“I want to draw your attention to growth and social inclusion,” said Italian Finance Minister Pier Carlo Padoan, who was hosting the Group of Seven (G7) Ministerial Meeting on Finance in Bari, Italy, on May 11-13.
“They have become a key topic of the G7 and G20,” added the Italian minister. “Growth cannot happen without social inclusion.”
Italy is at the G7 table because of its very hectic growth and Germany because of its great trade surplus, as finance minister Wolfgang Schauble is expected to face criticism in Bari.
“I think the tax systems in Germany and Europe are pretty good,” said Schauble from Bari, adding that he is confident that good solutions will address his concerns.
The finance ministers of the G7 – an informal bloc of industrialised democracies (the United States, Canada, France, Germany, Italy, Japan, and the United Kingdom, as well as the European Union – gathered to discuss inequality, international tax rules, cyber security and blocking the funding of terrorism, according to the official agenda for the two-day meeting.
However, it seems this meeting will be another interesting opportunity for Germany to continue talks on tax. US Treasury Secretary Steven Mnuchin is expected to brief his counterparts on his administration’s preferred tax and trade policy.
“I think you probably saw last night we made an announcement of a 100-day economic plan with the Chinese, so I think we are very happy with how we are proceeding on trade,” said Mnuchin.
According to one Italian official, however, it is evident that Mnuchin will not change the US position on trade. This is why the Italian agenda-setters would like to avoid putting the issue on the table at this stage.
Lagarde on Greece: There is not much clarity yet
The May 12 breakfast left some space for the Greek debt issue, ahead of the anticipated conclusion of the second review of the third bailout programme at the May 22 Eurogroup meeting.
“There is not enough clarity yet,” said International Monetary Fund (IMF) chief Christine Lagarde after the meeting. “Our European partners need to be more specific in terms of debt relief, which is an imperative.”

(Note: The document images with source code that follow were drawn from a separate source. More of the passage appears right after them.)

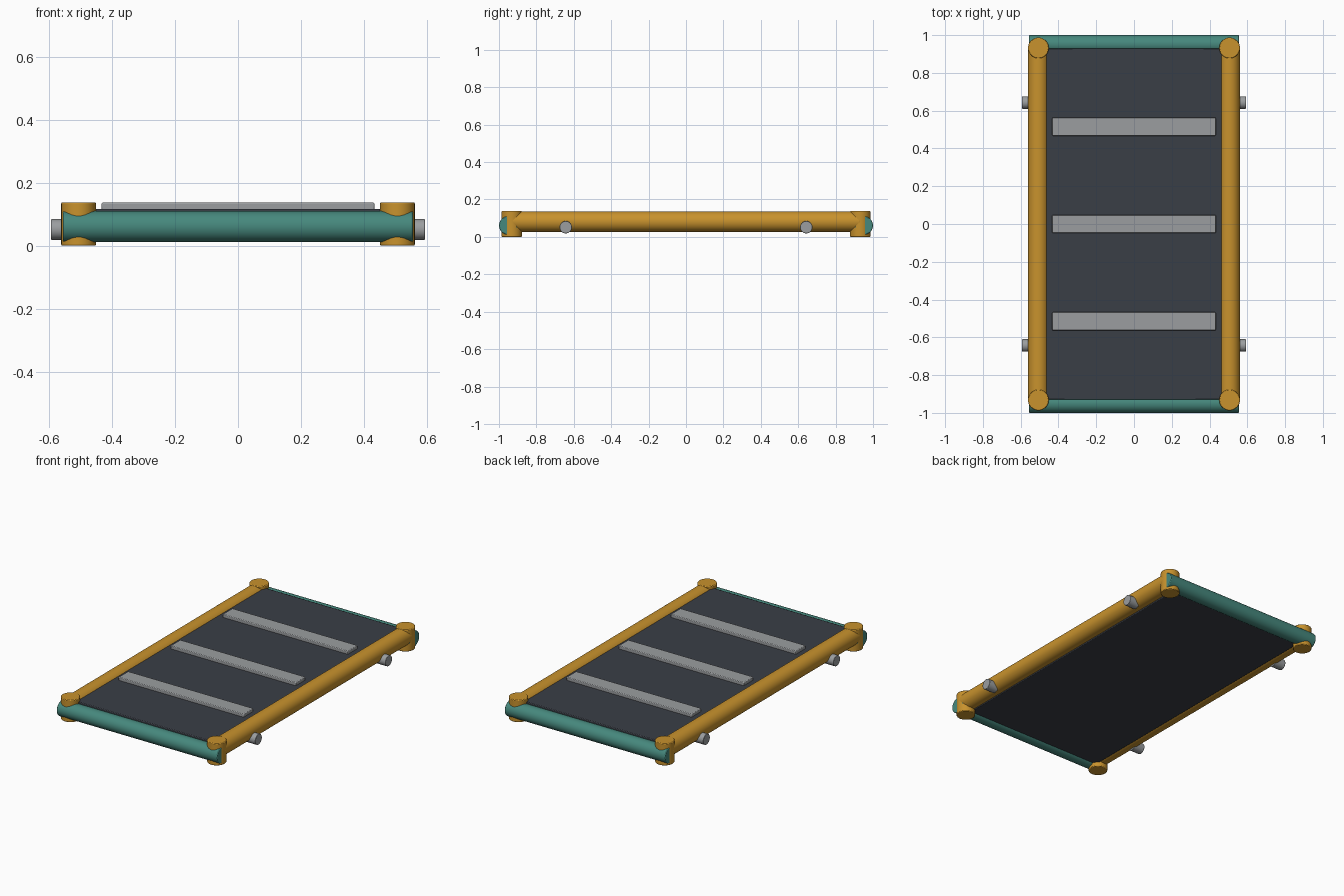
import bpy
from math import pi, radians

cube = bpy.data.objects.get("Cube")
if cube:
    bpy.data.objects.remove(cube)


def material(name, rgb):
    linear = [((c / 255 + 0.055) / 1.055) ** 2.4 for c in rgb] + [1]
    mat = bpy.data.materials.new(name)
    mat.use_nodes = True
    mat.diffuse_color = linear
    mat.node_tree.nodes["Principled BSDF"].inputs["Base Color"].default_value = linear
    return mat


ochre = material("ochre yellow", (200, 146, 45))
teal = material("muted teal", (70, 136, 125))
charcoal = material("charcoal", (58, 62, 70))
grey = material("light grey", (155, 158, 160))


def finish(name, mat, bevel):
    obj = bpy.context.object
    obj.name = name
    obj.data.materials.append(mat)
    bpy.ops.object.transform_apply(location=False, rotation=True, scale=True)
    if bevel:
        mod = obj.modifiers.new("soft edges", "BEVEL")
        mod.width = bevel
        mod.segments = 2
        mod.limit_method = "ANGLE"
        mod.angle_limit = radians(40)
    bpy.ops.object.shade_smooth_by_angle(angle=radians(40))


def rod(name, mat, centre, radius, length, axis, bevel=0.004):
    turn = {"x": (0, pi / 2, 0), "y": (pi / 2, 0, 0), "z": (0, 0, 0)}[axis]
    bpy.ops.mesh.primitive_cylinder_add(
        vertices=32, radius=radius, depth=length, location=centre, rotation=turn)
    finish(name, mat, bevel)


def box(name, mat, centre, size, bevel):
    bpy.ops.mesh.primitive_cube_add(size=1, location=centre)
    bpy.context.object.scale = size
    finish(name, mat, bevel)


# Long side rails, corner posts and side pegs
for side, sx in (("left", 1), ("right", -1)):
    rod(f"{side}_side_rail", ochre, (sx * 0.506, 0, 0.082), 0.055, 1.86, "y")
    for end, sy in (("front", -1), ("back", 1)):
        rod(f"{end}_{side}_post", ochre, (sx * 0.506, sy * 0.932, 0.069), 0.055, 0.138, "z")
        rod(f"{end}_{side}_peg", grey, (sx * 0.558, sy * 0.643, 0.052), 0.033, 0.07, "x", 0.002)

# Rounded end rails
for end, sy in (("front", -1), ("back", 1)):
    rod(f"{end}_end_rail", teal, (0, sy * 0.951, 0.061), 0.049, 1.11, "x")

# Deck panel and its cross slats
box("deck_panel", charcoal, (0, 0, 0.072), (0.96, 1.86, 0.09), 0.004)
for name, y in (("front", -0.515), ("middle", 0), ("back", 0.515)):
    box(f"{name}_slat", grey, (0, y, 0.125), (0.866, 0.096, 0.024), 0.004)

“Since the mission left Athens, since we had the SLA two weeks ago and due to the climate of the talks, I think we can have an agreement, a satisfactory one at the Eurogroup of 22 May,” said Pierre Moscovici, European Commissioner for Economic and Financial Affairs, Taxation and Customs.
“We need the IMF on board, we want the IMF, we have discussions with the IMF and it is positive,” added Moscovici, expressing his personal view.

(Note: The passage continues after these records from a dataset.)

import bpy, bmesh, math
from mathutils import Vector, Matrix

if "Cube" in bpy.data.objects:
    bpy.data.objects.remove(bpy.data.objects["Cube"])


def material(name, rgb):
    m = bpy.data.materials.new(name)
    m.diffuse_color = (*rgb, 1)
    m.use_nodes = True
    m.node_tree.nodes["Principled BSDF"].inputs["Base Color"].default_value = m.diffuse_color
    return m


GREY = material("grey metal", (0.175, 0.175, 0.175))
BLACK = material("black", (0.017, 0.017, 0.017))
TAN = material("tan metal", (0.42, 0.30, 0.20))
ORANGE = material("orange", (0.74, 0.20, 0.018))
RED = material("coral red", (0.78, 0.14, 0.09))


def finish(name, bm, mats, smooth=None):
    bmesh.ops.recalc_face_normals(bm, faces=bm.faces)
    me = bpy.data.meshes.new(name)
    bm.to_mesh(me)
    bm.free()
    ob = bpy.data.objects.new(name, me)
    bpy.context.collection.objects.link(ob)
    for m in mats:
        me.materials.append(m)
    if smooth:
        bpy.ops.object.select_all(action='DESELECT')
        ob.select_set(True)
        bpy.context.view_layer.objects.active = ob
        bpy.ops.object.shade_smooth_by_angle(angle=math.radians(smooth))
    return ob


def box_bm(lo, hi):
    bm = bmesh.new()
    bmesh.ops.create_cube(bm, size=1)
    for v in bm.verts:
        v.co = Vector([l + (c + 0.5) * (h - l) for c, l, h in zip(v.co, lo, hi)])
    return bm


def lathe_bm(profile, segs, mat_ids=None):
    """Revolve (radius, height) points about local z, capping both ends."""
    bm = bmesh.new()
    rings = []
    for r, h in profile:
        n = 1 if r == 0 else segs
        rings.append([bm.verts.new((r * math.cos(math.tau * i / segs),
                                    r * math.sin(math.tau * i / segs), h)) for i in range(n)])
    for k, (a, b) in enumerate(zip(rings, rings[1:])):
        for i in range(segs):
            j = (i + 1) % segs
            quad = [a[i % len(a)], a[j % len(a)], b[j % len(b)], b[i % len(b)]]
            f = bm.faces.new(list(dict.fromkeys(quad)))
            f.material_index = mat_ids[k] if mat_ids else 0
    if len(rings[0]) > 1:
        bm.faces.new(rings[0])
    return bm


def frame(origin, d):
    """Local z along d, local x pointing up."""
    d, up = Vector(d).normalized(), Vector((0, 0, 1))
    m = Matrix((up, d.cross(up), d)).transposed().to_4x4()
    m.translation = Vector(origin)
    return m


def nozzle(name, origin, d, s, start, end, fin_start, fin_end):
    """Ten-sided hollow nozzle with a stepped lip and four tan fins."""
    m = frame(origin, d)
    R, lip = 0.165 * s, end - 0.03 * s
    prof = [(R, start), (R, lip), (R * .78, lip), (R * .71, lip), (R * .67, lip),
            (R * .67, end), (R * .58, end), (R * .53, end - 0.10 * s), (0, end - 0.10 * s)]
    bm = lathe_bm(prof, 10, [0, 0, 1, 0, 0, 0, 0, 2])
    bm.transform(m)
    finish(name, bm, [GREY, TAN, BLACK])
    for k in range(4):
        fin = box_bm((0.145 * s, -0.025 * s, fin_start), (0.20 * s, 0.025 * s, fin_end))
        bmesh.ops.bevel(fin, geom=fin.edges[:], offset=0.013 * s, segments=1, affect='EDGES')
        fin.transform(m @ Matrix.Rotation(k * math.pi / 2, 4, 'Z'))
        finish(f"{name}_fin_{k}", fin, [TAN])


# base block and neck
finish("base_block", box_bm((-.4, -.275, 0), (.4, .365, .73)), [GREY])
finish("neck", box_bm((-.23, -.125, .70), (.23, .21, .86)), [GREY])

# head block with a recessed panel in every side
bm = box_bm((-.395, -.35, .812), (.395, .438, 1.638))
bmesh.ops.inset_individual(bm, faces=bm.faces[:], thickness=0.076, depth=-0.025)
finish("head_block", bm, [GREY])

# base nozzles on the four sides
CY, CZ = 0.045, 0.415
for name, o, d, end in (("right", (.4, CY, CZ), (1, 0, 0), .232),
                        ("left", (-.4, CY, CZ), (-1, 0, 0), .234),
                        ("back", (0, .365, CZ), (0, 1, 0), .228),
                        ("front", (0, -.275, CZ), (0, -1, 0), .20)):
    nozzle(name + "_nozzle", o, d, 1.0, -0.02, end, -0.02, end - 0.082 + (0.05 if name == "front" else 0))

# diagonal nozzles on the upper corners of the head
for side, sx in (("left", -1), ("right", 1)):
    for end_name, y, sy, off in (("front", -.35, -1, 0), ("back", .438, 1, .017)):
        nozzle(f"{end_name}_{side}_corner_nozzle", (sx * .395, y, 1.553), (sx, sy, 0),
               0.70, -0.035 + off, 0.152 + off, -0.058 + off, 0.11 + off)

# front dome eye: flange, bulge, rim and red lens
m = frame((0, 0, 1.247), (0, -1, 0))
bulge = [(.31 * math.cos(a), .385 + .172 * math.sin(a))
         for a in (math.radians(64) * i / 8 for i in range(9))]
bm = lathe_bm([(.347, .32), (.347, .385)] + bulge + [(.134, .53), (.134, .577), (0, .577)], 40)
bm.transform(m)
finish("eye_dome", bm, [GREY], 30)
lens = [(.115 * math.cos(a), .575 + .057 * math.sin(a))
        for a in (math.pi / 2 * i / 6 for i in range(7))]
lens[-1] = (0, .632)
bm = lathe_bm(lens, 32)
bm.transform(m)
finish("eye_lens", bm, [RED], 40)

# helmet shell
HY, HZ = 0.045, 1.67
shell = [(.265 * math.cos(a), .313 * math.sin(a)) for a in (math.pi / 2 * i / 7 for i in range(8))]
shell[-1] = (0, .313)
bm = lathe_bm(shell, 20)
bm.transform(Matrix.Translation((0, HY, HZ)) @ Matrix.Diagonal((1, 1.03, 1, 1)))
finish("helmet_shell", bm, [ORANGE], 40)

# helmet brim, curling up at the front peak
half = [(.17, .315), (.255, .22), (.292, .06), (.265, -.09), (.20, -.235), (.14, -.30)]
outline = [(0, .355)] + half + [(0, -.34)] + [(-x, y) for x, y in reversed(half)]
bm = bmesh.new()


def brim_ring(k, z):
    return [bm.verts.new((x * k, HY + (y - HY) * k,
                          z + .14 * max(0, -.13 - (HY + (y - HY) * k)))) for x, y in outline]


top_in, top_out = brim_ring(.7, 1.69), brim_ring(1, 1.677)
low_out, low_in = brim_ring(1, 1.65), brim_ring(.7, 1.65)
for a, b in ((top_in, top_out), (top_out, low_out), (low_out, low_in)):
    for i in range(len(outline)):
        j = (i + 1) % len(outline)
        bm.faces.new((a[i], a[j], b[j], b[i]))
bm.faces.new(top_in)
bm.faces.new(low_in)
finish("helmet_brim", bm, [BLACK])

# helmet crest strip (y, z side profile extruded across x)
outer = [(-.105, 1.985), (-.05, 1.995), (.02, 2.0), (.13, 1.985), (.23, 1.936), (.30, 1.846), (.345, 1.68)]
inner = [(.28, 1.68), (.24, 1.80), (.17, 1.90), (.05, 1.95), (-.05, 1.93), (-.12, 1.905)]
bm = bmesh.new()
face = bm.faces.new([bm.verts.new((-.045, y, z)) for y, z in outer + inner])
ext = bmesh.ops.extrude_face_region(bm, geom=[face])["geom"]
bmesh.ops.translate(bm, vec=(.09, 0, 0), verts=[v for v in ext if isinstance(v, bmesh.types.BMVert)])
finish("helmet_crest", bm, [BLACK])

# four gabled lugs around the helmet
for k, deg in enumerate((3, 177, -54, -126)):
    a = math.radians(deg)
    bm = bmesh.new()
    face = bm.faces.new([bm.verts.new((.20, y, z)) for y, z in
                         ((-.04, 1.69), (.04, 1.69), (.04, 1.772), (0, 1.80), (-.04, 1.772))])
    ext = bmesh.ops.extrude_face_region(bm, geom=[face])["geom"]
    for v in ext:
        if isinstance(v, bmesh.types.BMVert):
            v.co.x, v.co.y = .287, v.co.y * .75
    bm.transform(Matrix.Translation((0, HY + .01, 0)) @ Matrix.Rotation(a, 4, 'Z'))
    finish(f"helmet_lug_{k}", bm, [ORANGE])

After all, last week’s Staff Level Agreement was between the Greek government and all partners, the Commission, the European Central Bank (ECB) the European Stability Mechanism (ESM) and the IMF.
“The IMF is a partner that is trusted and gives credibility through its own programme,” said the Commissioner when asked about limiting debt talks between the IMF and EU Institutions.